R. Fowkes*a (Dr)

a Michigan State University, East Lansing, ÉTATS-UNIS


Pituitary tumours are one of the most common form of intracranial tumour in humans, affecting as many as 1 in 6 of us in our lifetimes. Despite this, biological models in which to examine their biology and aetiology have remained difficult to establish, and those that exist do not faithfully phenocopy these disorders in humans. We have taken advantage of spontaneously occurring pituitary tumours in the domestic cat population (Felis catus), to examine somatotrope-derived tumours that cause hypersomatotropism (HST; feline acromegaly). Current estimates indicate that incidence of acromegaly in cats is almost ten times greater than that in humans, yet very little has been described about a condition that is probably under-reported.
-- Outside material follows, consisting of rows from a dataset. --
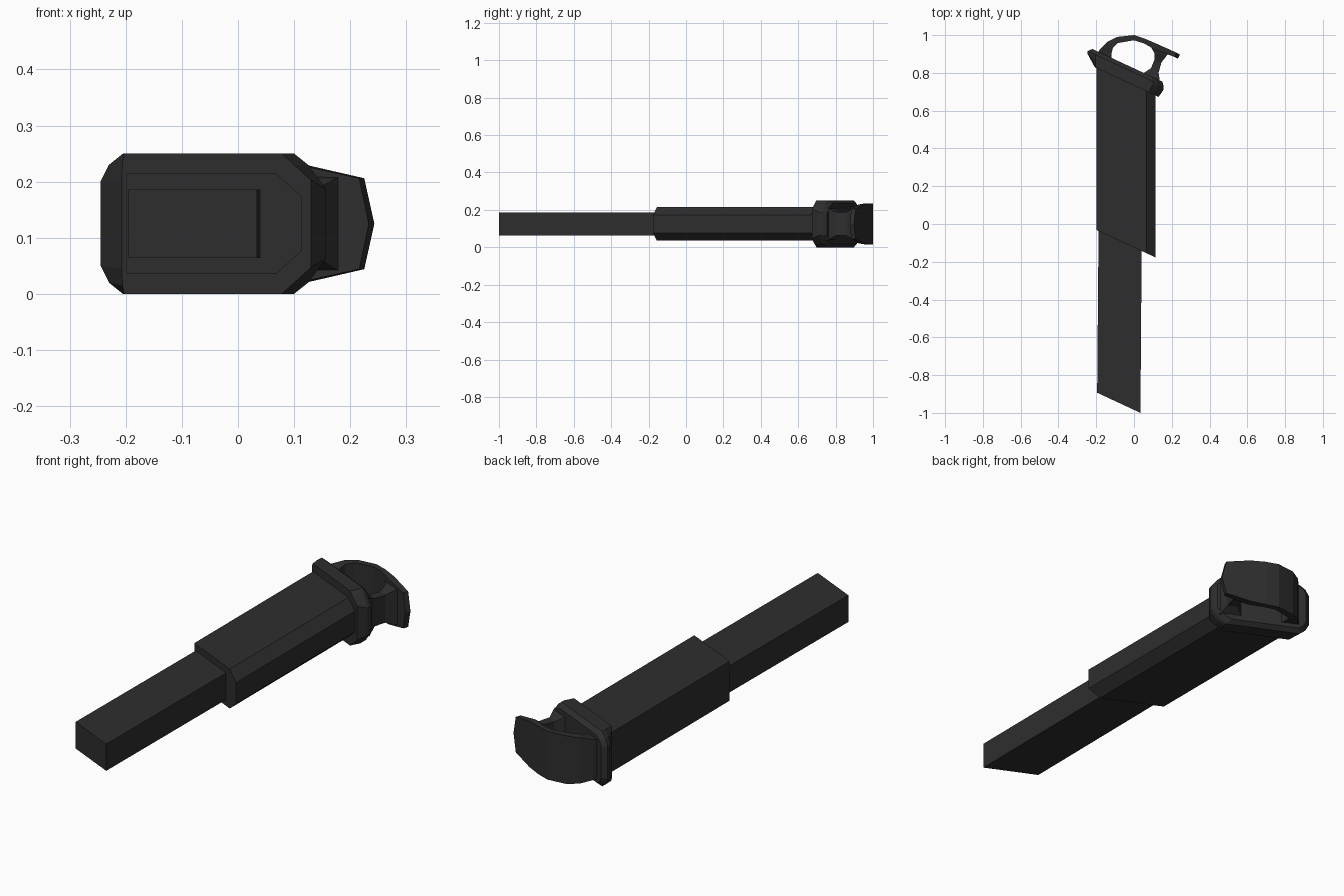
import bpy, bmesh

SLOPE = -0.465   # slant of every cross cut, seen from the top
ZC = 0.125       # middle height of the model

mat = bpy.data.materials.new("dark charcoal")
mat.diffuse_color = (0.027, 0.027, 0.027, 1)


def loft(name, rings, smooth=False):
    """Skin closed rings of 3D points and cap both ends."""
    bm = bmesh.new()
    loops = [[bm.verts.new(p) for p in r] for r in rings]
    n = len(rings[0])
    for a, b in zip(loops, loops[1:]):
        for i in range(n):
            j = (i + 1) % n
            bm.faces.new((a[i], a[j], b[j], b[i]))
    bm.faces.new(loops[0])
    bm.faces.new(loops[-1])
    bmesh.ops.remove_doubles(bm, verts=bm.verts, dist=1e-5)
    bmesh.ops.recalc_face_normals(bm, faces=bm.faces)
    me = bpy.data.meshes.new(name)
    bm.to_mesh(me)
    bm.free()
    me.materials.append(mat)
    ob = bpy.data.objects.new(name, me)
    bpy.context.collection.objects.link(ob)
    return ob


def slanted(outline, c):
    """Mirror a half outline of (x, half height) and put it on a slanted cut."""
    pts = [(x, h) for x, h in outline] + [(x, -h) for x, h in reversed(outline)]
    return [(x, c + SLOPE * x, ZC + h) for x, h in pts]


def band(name, sections):
    """Strip from (outer x, outer y, inner x, inner y, half height) sections."""
    return loft(name, [[(ox, oy, ZC + h), (ix, iy, ZC + h),
                        (ix, iy, ZC - h), (ox, oy, ZC - h)]
                       for ox, oy, ix, iy, h in sections])


# lower bar, leaning very slightly
loft("lower_bar", [
    slanted([(-0.195, 0.061), (0.034, 0.061)], -0.984),
    slanted([(-0.187, 0.061), (0.041, 0.061)], -0.05)])

# wide sleeve with chamfered right edges
sleeve = [(-0.199, 0.09), (0.067, 0.09), (0.114, 0.048)]
loft("sleeve", [slanted(sleeve, -0.124), slanted(sleeve, 0.76)])

# collar, flaring out and back in
mid = [(-0.245, 0.075), (-0.23, 0.105), (-0.205, 0.125),
       (0.10, 0.125), (0.125, 0.105), (0.157, 0.062)]
loft("collar", [
    slanted([(-0.207, 0.08), (-0.206, 0.11), (-0.203, 0.125),
             (0.078, 0.125), (0.10, 0.105), (0.13, 0.078)], 0.733),
    slanted(mid, 0.785),
    slanted(mid, 0.802),
    slanted([(-0.22, 0.07), (-0.21, 0.092), (-0.19, 0.108),
             (0.09, 0.108), (0.118, 0.092), (0.15, 0.058)], 0.824)])

# curved pull plate over the opening, ending in a pointed lip
band("pull_plate", [
    (-0.200, 0.890, -0.115, 0.850, 0.085),
    (-0.180, 0.925, -0.120, 0.900, 0.092),
    (-0.140, 0.965, -0.112, 0.932, 0.104),
    (-0.090, 0.990, -0.085, 0.958, 0.110),
    (0.000, 1.000, 0.000, 0.973, 0.110),
    (0.060, 0.980, 0.055, 0.955, 0.109),
    (0.125, 0.952, 0.112, 0.922, 0.104),
    (0.225, 0.907, 0.216, 0.884, 0.081),
    (0.243, 0.898, 0.233, 0.875, 0.0)])

# pinched strut holding the plate
band("plate_strut", [
    (0.190, 0.912, 0.085, 0.945, 0.086),
    (0.172, 0.890, 0.108, 0.905, 0.080),
    (0.145, 0.855, 0.108, 0.870, 0.063),
    (0.130, 0.800, 0.090, 0.825, 0.063),
    (0.138, 0.750, 0.045, 0.795, 0.088)])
We have used a histological, molecular, environmental and genetic analyses to examine pituitary tumours obtained from feline patients undergoing hypophysectomy. Pituitary tumour tissue from feline patients was strongly positive for GH, but not PRL; histologically, abnormal acini structure were observed with reticulin staining. Multiplex RT-qPCR revealed elevated expression of SSTR1, SSTR2 and SSTR5 in feline acromegalics, and medical management of feline acromegaly patients with pasireotide resulted in promising reductions in serum IGF-1 levels, whereas cabergoline was less effective. From a genetic perspective, SNPs in the AIP gene may represent a potential factor in the development of acromegly in cats. Finally, higher concentrations of some organohalogenated compounds (known EDCs) were found in plasma from feline acromegaly patients compared with healthy controls, suggesting a role for EDCs in disease susceptibility. Therefore, cats may well act as sentinel species for acromegaly.

L’auteur n’a pas transmis de déclaration de conflit d’intérêt.